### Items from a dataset
■ ■ ■ ■ ■

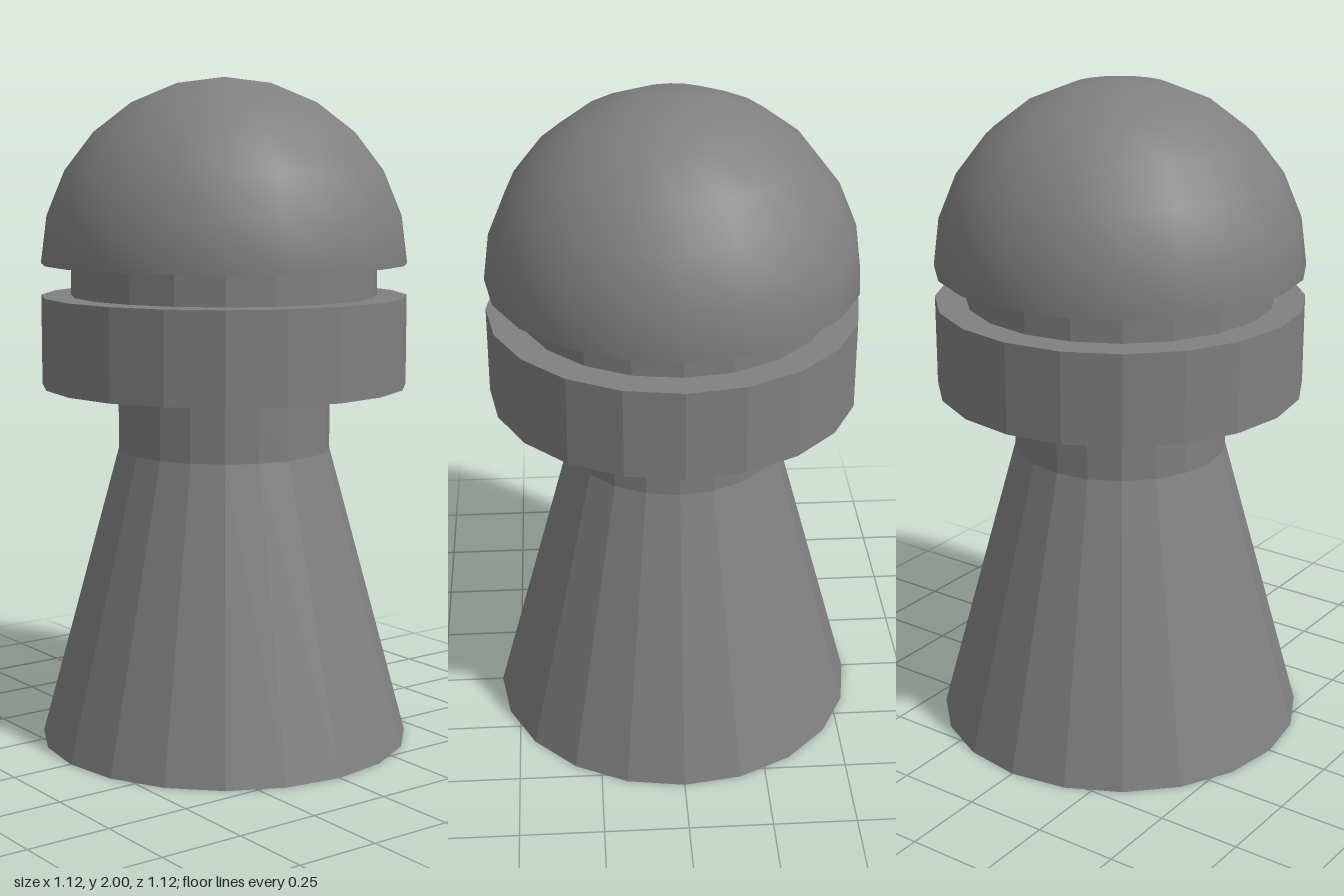
import * as THREE from 'three';

const SIDES = 20;

function part(name, geometry, flatShading) {
  const material = new THREE.MeshStandardMaterial({ color: 0x808080, flatShading, side: THREE.DoubleSide });
  const mesh = new THREE.Mesh(geometry, material);
  mesh.name = name;
  return mesh;
}

// Faceted ring or wall revolved from [radius, height] points, bottom to top.
function turned(name, profile) {
  const points = profile.map(([r, y]) => new THREE.Vector2(r, y));
  return part(name, new THREE.LatheGeometry(points, SIDES), true);
}

// Smooth spherical cap standing on a rim of the given radius.
function dome(name, rim, height, base) {
  const radius = (rim * rim + height * height) / (2 * height);
  const angle = Math.acos((radius - height) / radius);
  const mesh = part(name, new THREE.SphereGeometry(radius, SIDES, 6, 0, Math.PI * 2, 0, angle), false);
  mesh.position.y = base + height - radius;
  return mesh;
}

export function createModel() {
  const model = new THREE.Group();
  model.name = 'pawn';

  // Tapered foot with a shallow domed hollow underneath
  model.add(turned('taperedBase', [[0.56, 0], [0.32, 0.89]]));
  model.add(dome('baseHollow', 0.558, 0.22, 0));

  // Narrow neck under the collar
  model.add(turned('lowerNeck', [[0.32, 0.89], [0.32, 1.055]]));

  // Wide collar with a slightly conical underside
  model.add(turned('collar', [[0.32, 1.055], [0.55, 1.085], [0.55, 1.355], [0.46, 1.355]]));

  // Short neck under the head
  model.add(turned('upperNeck', [[0.46, 1.355], [0.46, 1.45]]));

  // Domed head with a flat underside
  model.add(turned('headUnderside', [[0.46, 1.45], [0.55, 1.45]]));
  model.add(dome('headDome', 0.55, 0.55, 1.45));

  return model;
}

■ ■ ■ ■ ■

Above are the entries. Copy exactly the part that opens with the line containing "domed hollow underneath" and closes with the line containing "model.add(turned('lowerNeck', [[0.32, 0.89], [0.32, 1.055]]));", and no more.

  // Tapered foot with a shallow domed hollow underneath
  model.add(turned('taperedBase', [[0.56, 0], [0.32, 0.89]]));
  model.add(dome('baseHollow', 0.558, 0.22, 0));

  // Narrow neck under the collar
  model.add(turned('lowerNeck', [[0.32, 0.89], [0.32, 1.055]]));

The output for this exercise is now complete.